Quality of Structural Timber - End-User Requirements and Performance Control
The performance and quality of structural timber products cannot solely be defined by mechanical properties. It is the totality of features of a product that determines its ability to satisfy the customer. This thesis covers three aspects within the context of structural timber quality:
Quality requirements for structural timber products.
Performance specifications have been established for a number of structural timber products based on analysis of end-user requirements. The work has been focused on the demands related to constructability (ease of construction).
Performance control of short-term stiffness using dynamic modal tests.
Dynamic modal tests have been carried out and evaluated for prediction of short- term (static) modulus of elasticity of deep and short timber beams.
Influence of raw material parameters on geometrical performance (warp).
The spatial variation within trees with respect to propensity to warp has been studied for fast-grown Norway spruce. The aim has been to form the basis for optimization of log conversion with respect to geometrical performance.
Requirements in terms of geometrical and mechanical properties differ substantially between end-uses of structural timber. Therefore, a product-oriented classification system is needed both for the optimal utilization of timber and to assure future supply of suitable timber products for the building industry. The current grading rules for timber do not comply with the end user's requirements regarding warp. Furthermore, the two general timber grading systems of today do not utilize the great potential that lies in the variability of the raw material in relation to the various end-uses. The geometrical performance of sawn timber products, especially with respect to twist, must be improved if timber is to keep its traditional position as a building material.
It has been shown that it is possible to accurately predict the static bending stiffness of structural timber beams with a length to depth ratio as low as 5 using dynamic modal tests and Timoshenko beam theory. The applicability of Euler beam theory, however, should be questioned for length to depth ratios lower than 18 for free-free bending vibrations, since the static bending stiffness will be underestimated by more than 5%.
Twist and crook of Norway spruce timber were found to be larger for pith-associated wood. Twist decreased much more rapidly with the distance from pith compared with crook. Crook was larger in the butt log than in the top log while twist and bow appeared not to vary longitudinally.
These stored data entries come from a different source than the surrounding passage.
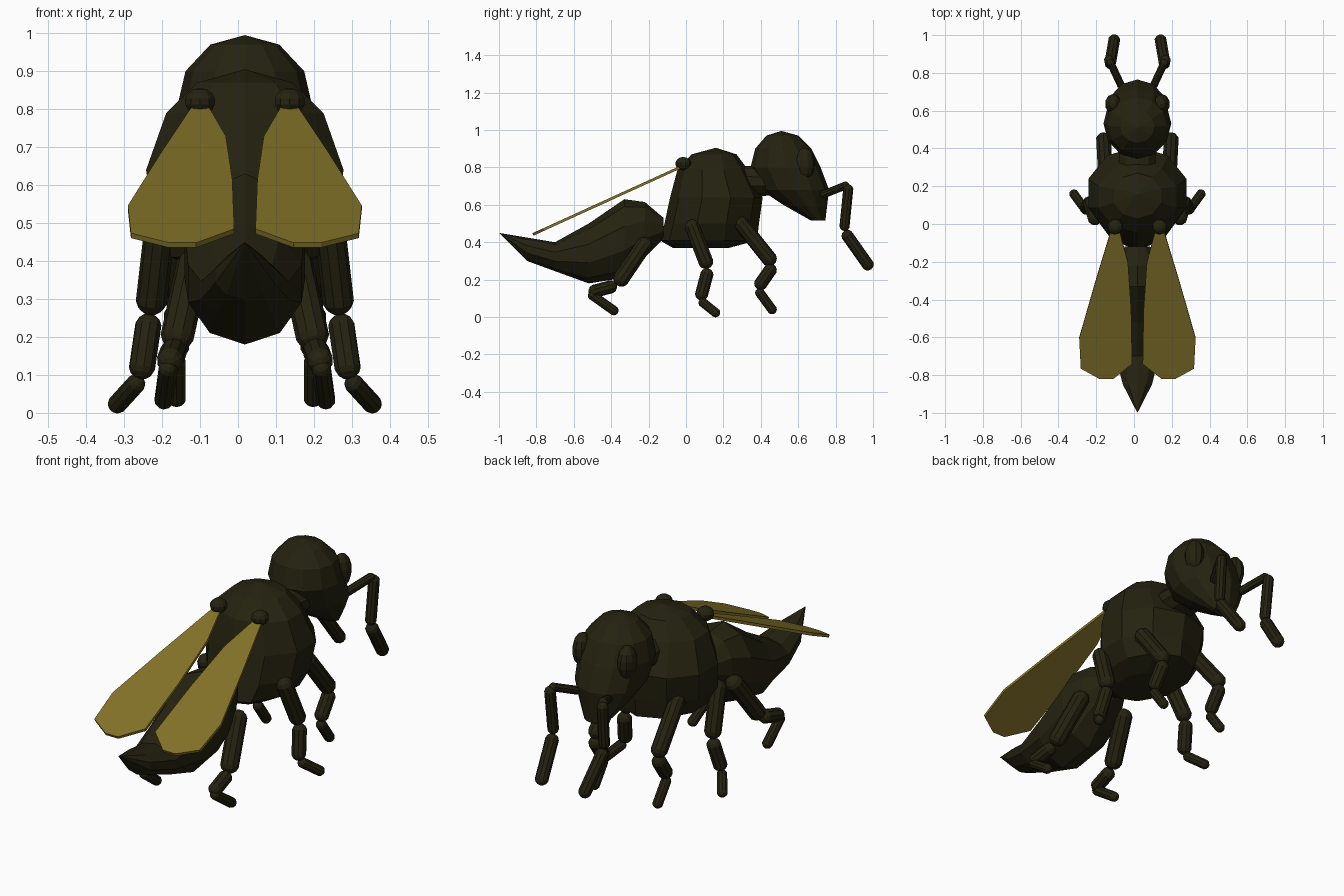
import bpy, bmesh
from math import sin, cos, pi
from mathutils import Vector, Matrix

if "Cube" in bpy.data.objects:
    bpy.data.objects.remove(bpy.data.objects["Cube"])

MID = 0.018  # body centre line


def material(name, rgb):
    m = bpy.data.materials.new(name)
    m.use_nodes = True
    m.diffuse_color = (*rgb, 1)
    m.node_tree.nodes["Principled BSDF"].inputs["Base Color"].default_value = (*rgb, 1)
    return m


shell = material("dark olive shell", (0.018, 0.016, 0.005))
amber = material("amber wing", (0.23, 0.17, 0.022))


def finish(name, bm, mat):
    bmesh.ops.recalc_face_normals(bm, faces=bm.faces)
    mesh = bpy.data.meshes.new(name)
    bm.to_mesh(mesh)
    bm.free()
    mesh.materials.append(mat)
    ob = bpy.data.objects.new(name, mesh)
    bpy.context.collection.objects.link(ob)
    return ob


def loft(name, rings, along, sides=10):
    """Rings are (position, low, high, half width); a zero width makes a point."""
    bm = bmesh.new()
    loops = []
    for pos, low, high, half in rings:
        mid, r = (low + high) / 2, (high - low) / 2
        loop = []
        for i in range(sides if half else 1):
            a = 2 * pi * i / sides
            x = MID + half * sin(a) / cos(pi / sides / 2)
            v = mid + r * cos(a)
            loop.append(bm.verts.new((x, v, pos) if along == "z" else (x, pos, v)))
        loops.append(loop)
    for a, b in zip(loops, loops[1:]):
        for i in range(sides):
            j = (i + 1) % sides
            corners = [a[i % len(a)], a[j % len(a)], b[j % len(b)], b[i % len(b)]]
            bm.faces.new(list(dict.fromkeys(corners)))
    for loop in (loops[0], loops[-1]):
        if len(loop) > 2:
            bm.faces.new(loop)
    return finish(name, bm, shell)


def capsule(name, start, end, radius):
    """Rounded limb segment between two points."""
    a, b = Vector(start), Vector(end)
    d = b - a
    bm = bmesh.new()
    bmesh.ops.create_uvsphere(bm, u_segments=10, v_segments=7, radius=radius)
    for v in bm.verts:
        v.co.z += d.length / 2 - radius if v.co.z > 0 else radius - d.length / 2
    turn = d.to_track_quat("Z", "Y").to_matrix().to_4x4()
    bm.transform(Matrix.Translation((a + b) / 2) @ turn)
    return finish(name, bm, shell)


def ball(name, centre, radii, u=10, v=7):
    bm = bmesh.new()
    bmesh.ops.create_uvsphere(bm, u_segments=u, v_segments=v, radius=1)
    bm.transform(Matrix.Translation(centre) @ Matrix.Diagonal((*radii, 1)))
    return finish(name, bm, shell)


# Body
loft("thorax", [(0.905, 0.16, 0.16, 0), (0.87, 0.03, 0.27, 0.13),
                (0.79, -0.045, 0.33, 0.215), (0.64, -0.085, 0.41, 0.27),
                (0.5, -0.115, 0.39, 0.25), (0.41, -0.14, 0.38, 0.2),
                (0.37, -0.07, 0.23, 0.12)], "z")
loft("head", [(0.995, 0.51, 0.51, 0), (0.97, 0.43, 0.6, 0.09),
              (0.9, 0.37, 0.67, 0.155), (0.8, 0.345, 0.72, 0.178),
              (0.68, 0.4, 0.765, 0.165), (0.6, 0.52, 0.755, 0.12),
              (0.515, 0.67, 0.745, 0.06)], "z", 12)
loft("neck", [(0.3, 0.64, 0.81, 0.1), (0.45, 0.65, 0.8, 0.1)], "y")
loft("abdomen", [(-1, 0.45, 0.45, 0), (-0.85, 0.3, 0.425, 0.08),
                 (-0.7, 0.245, 0.4, 0.12), (-0.52, 0.18, 0.5, 0.155),
                 (-0.33, 0.21, 0.63, 0.165), (-0.22, 0.32, 0.615, 0.13),
                 (-0.12, 0.42, 0.53, 0.07)], "y")

# Limbs: joints outward from the body as (distance from centre line, y, z)
LIMBS = {
    "antenna": ([(0.08, 0.72, 0.65), (0.15, 0.87, 0.71), (0.145, 0.845, 0.46), (0.12, 0.99, 0.255)],
                (0.022, 0.028, 0.033)),
    "front_leg": ([(0.17, 0.27, 0.53), (0.18, 0.47, 0.28), (0.18, 0.38, 0.15), (0.18, 0.475, 0.02)],
                  (0.042, 0.036, 0.026)),
    "middle_leg": ([(0.22, 0.02, 0.52), (0.25, 0.12, 0.26), (0.275, 0.075, 0.09), (0.348, 0.175, 0.01)],
                   (0.042, 0.036, 0.026)),
    "hind_leg": ([(0.13, -0.2, 0.42), (0.185, -0.37, 0.17), (0.2, -0.52, 0.13), (0.215, -0.365, 0.02)],
                 (0.045, 0.036, 0.026)),
}
# Wing outline as (distance from centre line, y)
WING = [(0.095, -0.03), (0.14, -0.03), (0.225, -0.31), (0.308, -0.6), (0.3, -0.76),
        (0.2, -0.815), (0.128, -0.815), (0.028, -0.735), (0.033, -0.45), (0.05, -0.2)]

for side, s in (("left", 1), ("right", -1)):
    for limb, (joints, radii) in LIMBS.items():
        pts = [(MID + s * x, y, z) for x, y, z in joints]
        for part, a, b, r in zip(("upper", "middle", "tip"), pts, pts[1:], radii):
            capsule(f"{side}_{limb}_{part}", a, b, r)
    ball(f"{side}_eye", (MID + s * 0.128, 0.635, 0.82), (0.045, 0.055, 0.085))
    ball(f"{side}_wing_hinge", (MID + s * 0.118, -0.015, 0.82), (0.042, 0.042, 0.036))

    # Flat slanted wing with a thin rim
    bm = bmesh.new()
    bm.faces.new([bm.verts.new((MID + s * x, y, 0.807 + 0.456 * y)) for x, y in WING])
    top = bmesh.ops.extrude_face_region(bm, geom=bm.faces[:])
    bmesh.ops.translate(bm, vec=(0, -0.006, 0.013),
                        verts=[g for g in top["geom"] if isinstance(g, bmesh.types.BMVert)])
    finish(f"{side}_wing", bm, amber)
Heartwood formation in the juvenile core of the butt log did not diminish warp propensity. Twist was highly correlated to the distance between pith and centroid of the stud cross section. The ratio of grain angle to pith distance was the best parameter for twist prediction. Presence of compression wood increased bow and crook significantly.